HOW TO COMPLETE THIS TASK
Drop the pictures and repeat the remaining data exactly.

THE DATA
------------------------

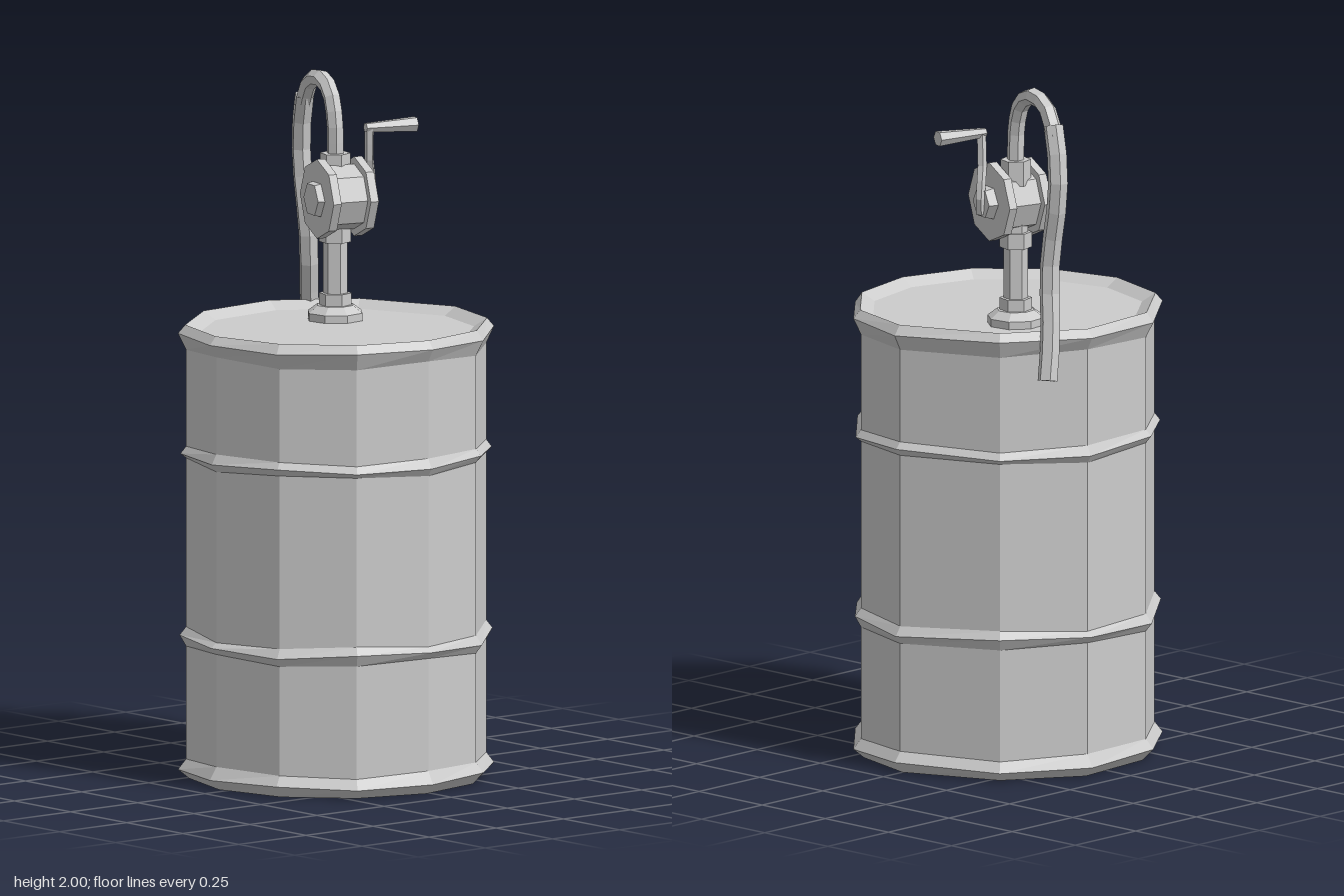
import * as THREE from 'three';

const material = new THREE.MeshStandardMaterial({ color: 0xcccccc, flatShading: true });

function part(parent, name, geometry, position = [0, 0, 0]) {
  const flat = geometry.index ? geometry.toNonIndexed() : geometry;
  flat.computeVertexNormals();
  const mesh = new THREE.Mesh(flat, material);
  mesh.name = name;
  mesh.position.set(...position);
  parent.add(mesh);
  return mesh;
}

// Upright prism from y0 to y1
function prism(parent, name, rBottom, rTop, y0, y1, sides, x = 0, z = 0) {
  const g = new THREE.CylinderGeometry(rTop, rBottom, y1 - y0, sides);
  return part(parent, name, g, [x, (y0 + y1) / 2, z]);
}

// Prism lying along x from x0 to x1
function axle(parent, name, r0, r1, x0, x1, sides, y = 0, z = 0) {
  const g = new THREE.CylinderGeometry(r1, r0, x1 - x0, sides).rotateZ(-Math.PI / 2);
  return part(parent, name, g, [(x0 + x1) / 2, y, z]);
}

// Low-poly tube through points, closed at both ends
function pipe(parent, name, points, radius, segments, sides = 6) {
  const curve = new THREE.CatmullRomCurve3(points.map(p => new THREE.Vector3(...p)));
  part(parent, name, new THREE.TubeGeometry(curve, segments, radius, sides));
  for (const [t, sign] of [[0, -1], [1, 1]]) {
    const cap = part(parent, name + 'End', new THREE.CircleGeometry(radius, sides));
    cap.position.copy(curve.getPointAt(t));
    cap.quaternion.setFromUnitVectors(new THREE.Vector3(0, 0, 1),
      curve.getTangentAt(t).multiplyScalar(sign));
  }
}

// Uneven eleven-sided outline (x, z), counter-clockwise from above
const outline = [
  [0.453, 0], [0.327, -0.295], [0.10, -0.443], [-0.18, -0.417], [-0.388, -0.254], [-0.456, -0.03],
  [-0.40, 0.20], [-0.24, 0.37], [-0.015, 0.437], [0.215, 0.385], [0.39, 0.224],
];

// Drum profile from bottom centre to lid centre: scale of outline, height, wobble
const profile = [
  [0, 0, 0], [0.93, 0, 0], [1, 0.03, 0.004], [0.95, 0.062, 0.006],
  [0.95, 0.385, 0.008], [0.99, 0.41, 0.008], [0.95, 0.432, 0.008],
  [0.95, 0.927, 0.006], [0.985, 0.945, 0.006], [0.95, 0.968, 0.006],
  [0.95, 1.245, 0.008], [1, 1.288, 0.003], [0.955, 1.314, 0], [0.87, 1.29, 0], [0, 1.29, 0],
];

function drumGeometry() {
  const n = outline.length;
  const positions = [], indices = [];
  profile.forEach(([scale, y, wobble], row) => {
    outline.forEach(([x, z], i) => {
      positions.push(x * scale, y + wobble * Math.sin(i * 2.1 + row), z * scale);
    });
    if (row === 0) return;
    for (let i = 0; i < n; i++) {
      const j = (i + 1) % n;
      const a = (row - 1) * n + i, b = (row - 1) * n + j, c = row * n + j, d = row * n + i;
      if (row > 1) indices.push(a, b, c);
      if (row < profile.length - 1) indices.push(a, c, d);
    }
  });
  const g = new THREE.BufferGeometry();
  g.setAttribute('position', new THREE.Float32BufferAttribute(positions, 3));
  g.setIndex(indices);
  return g;
}

export function createModel() {
  const model = new THREE.Group();
  model.name = 'drumWithHandPump';
  part(model, 'drum', drumGeometry());

  // Standpipe with its fittings
  const stand = new THREE.Group();
  stand.name = 'standpipe';
  stand.position.set(0.115, 0, -0.155);
  stand.rotation.y = -Math.PI / 12;
  model.add(stand);
  prism(stand, 'baseFlange', 0.083, 0.083, 1.285, 1.312, 8);
  prism(stand, 'flangeBevel', 0.083, 0.055, 1.312, 1.333, 8);
  prism(stand, 'baseNut', 0.047, 0.047, 1.325, 1.367, 6);
  prism(stand, 'riser', 0.035, 0.035, 1.36, 1.75, 6);
  prism(stand, 'lowerCollar', 0.046, 0.046, 1.515, 1.56, 6);
  prism(stand, 'upperCollar', 0.044, 0.044, 1.70, 1.772, 6);

  // Pump housing, axis along local x
  const pump = new THREE.Group();
  pump.name = 'pump';
  pump.position.set(0.104, 1.648, -0.123);
  pump.rotation.y = -Math.PI / 12;
  model.add(pump);
  axle(pump, 'pumpBody', 0.094, 0.094, -0.05, 0.05, 8);
  for (const side of [-1, 1]) {
    axle(pump, 'pumpPlate', 0.115, 0.115, side * 0.0585 - 0.0125, side * 0.0585 + 0.0125, 8);
  }
  axle(pump, 'pumpCap', 0.05, 0.055, -0.09, -0.07, 6);
  axle(pump, 'crankHub', 0.052, 0.045, 0.07, 0.098, 6);

  // Crank arm and handle
  pipe(pump, 'crankArm',
    [[0.103, -0.03, -0.004], [0.108, 0.03, -0.012], [0.09, 0.1, 0.008], [0.085, 0.2, 0.021]], 0.014, 5, 5);
  axle(pump, 'crankHandle', 0.014, 0.023, 0.072, 0.23, 6, 0.2, 0.021);

  // Bent spout, joint and hanging hose
  pipe(model, 'spout', [
    [0.115, 1.76, -0.155], [0.115, 1.87, -0.158], [0.123, 1.945, -0.188],
    [0.138, 1.975, -0.245], [0.155, 1.955, -0.315], [0.17, 1.875, -0.365],
  ], 0.025, 10);
  pipe(model, 'hose', [
    [0.165, 1.91, -0.352], [0.175, 1.83, -0.376], [0.183, 1.72, -0.387], [0.178, 1.62, -0.368],
    [0.177, 1.53, -0.352], [0.185, 1.42, -0.356], [0.205, 1.31, -0.379], [0.235, 1.18, -0.396],
  ], 0.029, 9);
  return model;
}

------------------------

SOLUTION TO THE PROBLEM
import * as THREE from 'three';

const material = new THREE.MeshStandardMaterial({ color: 0xcccccc, flatShading: true });

function part(parent, name, geometry, position = [0, 0, 0]) {
  const flat = geometry.index ? geometry.toNonIndexed() : geometry;
  flat.computeVertexNormals();
  const mesh = new THREE.Mesh(flat, material);
  mesh.name = name;
  mesh.position.set(...position);
  parent.add(mesh);
  return mesh;
}

// Upright prism from y0 to y1
function prism(parent, name, rBottom, rTop, y0, y1, sides, x = 0, z = 0) {
  const g = new THREE.CylinderGeometry(rTop, rBottom, y1 - y0, sides);
  return part(parent, name, g, [x, (y0 + y1) / 2, z]);
}

// Prism lying along x from x0 to x1
function axle(parent, name, r0, r1, x0, x1, sides, y = 0, z = 0) {
  const g = new THREE.CylinderGeometry(r1, r0, x1 - x0, sides).rotateZ(-Math.PI / 2);
  return part(parent, name, g, [(x0 + x1) / 2, y, z]);
}

// Low-poly tube through points, closed at both ends
function pipe(parent, name, points, radius, segments, sides = 6) {
  const curve = new THREE.CatmullRomCurve3(points.map(p => new THREE.Vector3(...p)));
  part(parent, name, new THREE.TubeGeometry(curve, segments, radius, sides));
  for (const [t, sign] of [[0, -1], [1, 1]]) {
    const cap = part(parent, name + 'End', new THREE.CircleGeometry(radius, sides));
    cap.position.copy(curve.getPointAt(t));
    cap.quaternion.setFromUnitVectors(new THREE.Vector3(0, 0, 1),
      curve.getTangentAt(t).multiplyScalar(sign));
  }
}

// Uneven eleven-sided outline (x, z), counter-clockwise from above
const outline = [
  [0.453, 0], [0.327, -0.295], [0.10, -0.443], [-0.18, -0.417], [-0.388, -0.254], [-0.456, -0.03],
  [-0.40, 0.20], [-0.24, 0.37], [-0.015, 0.437], [0.215, 0.385], [0.39, 0.224],
];

// Drum profile from bottom centre to lid centre: scale of outline, height, wobble
const profile = [
  [0, 0, 0], [0.93, 0, 0], [1, 0.03, 0.004], [0.95, 0.062, 0.006],
  [0.95, 0.385, 0.008], [0.99, 0.41, 0.008], [0.95, 0.432, 0.008],
  [0.95, 0.927, 0.006], [0.985, 0.945, 0.006], [0.95, 0.968, 0.006],
  [0.95, 1.245, 0.008], [1, 1.288, 0.003], [0.955, 1.314, 0], [0.87, 1.29, 0], [0, 1.29, 0],
];

function drumGeometry() {
  const n = outline.length;
  const positions = [], indices = [];
  profile.forEach(([scale, y, wobble], row) => {
    outline.forEach(([x, z], i) => {
      positions.push(x * scale, y + wobble * Math.sin(i * 2.1 + row), z * scale);
    });
    if (row === 0) return;
    for (let i = 0; i < n; i++) {
      const j = (i + 1) % n;
      const a = (row - 1) * n + i, b = (row - 1) * n + j, c = row * n + j, d = row * n + i;
      if (row > 1) indices.push(a, b, c);
      if (row < profile.length - 1) indices.push(a, c, d);
    }
  });
  const g = new THREE.BufferGeometry();
  g.setAttribute('position', new THREE.Float32BufferAttribute(positions, 3));
  g.setIndex(indices);
  return g;
}

export function createModel() {
  const model = new THREE.Group();
  model.name = 'drumWithHandPump';
  part(model, 'drum', drumGeometry());

  // Standpipe with its fittings
  const stand = new THREE.Group();
  stand.name = 'standpipe';
  stand.position.set(0.115, 0, -0.155);
  stand.rotation.y = -Math.PI / 12;
  model.add(stand);
  prism(stand, 'baseFlange', 0.083, 0.083, 1.285, 1.312, 8);
  prism(stand, 'flangeBevel', 0.083, 0.055, 1.312, 1.333, 8);
  prism(stand, 'baseNut', 0.047, 0.047, 1.325, 1.367, 6);
  prism(stand, 'riser', 0.035, 0.035, 1.36, 1.75, 6);
  prism(stand, 'lowerCollar', 0.046, 0.046, 1.515, 1.56, 6);
  prism(stand, 'upperCollar', 0.044, 0.044, 1.70, 1.772, 6);

  // Pump housing, axis along local x
  const pump = new THREE.Group();
  pump.name = 'pump';
  pump.position.set(0.104, 1.648, -0.123);
  pump.rotation.y = -Math.PI / 12;
  model.add(pump);
  axle(pump, 'pumpBody', 0.094, 0.094, -0.05, 0.05, 8);
  for (const side of [-1, 1]) {
    axle(pump, 'pumpPlate', 0.115, 0.115, side * 0.0585 - 0.0125, side * 0.0585 + 0.0125, 8);
  }
  axle(pump, 'pumpCap', 0.05, 0.055, -0.09, -0.07, 6);
  axle(pump, 'crankHub', 0.052, 0.045, 0.07, 0.098, 6);

  // Crank arm and handle
  pipe(pump, 'crankArm',
    [[0.103, -0.03, -0.004], [0.108, 0.03, -0.012], [0.09, 0.1, 0.008], [0.085, 0.2, 0.021]], 0.014, 5, 5);
  axle(pump, 'crankHandle', 0.014, 0.023, 0.072, 0.23, 6, 0.2, 0.021);

  // Bent spout, joint and hanging hose
  pipe(model, 'spout', [
    [0.115, 1.76, -0.155], [0.115, 1.87, -0.158], [0.123, 1.945, -0.188],
    [0.138, 1.975, -0.245], [0.155, 1.955, -0.315], [0.17, 1.875, -0.365],
  ], 0.025, 10);
  pipe(model, 'hose', [
    [0.165, 1.91, -0.352], [0.175, 1.83, -0.376], [0.183, 1.72, -0.387], [0.178, 1.62, -0.368],
    [0.177, 1.53, -0.352], [0.185, 1.42, -0.356], [0.205, 1.31, -0.379], [0.235, 1.18, -0.396],
  ], 0.029, 9);
  return model;
}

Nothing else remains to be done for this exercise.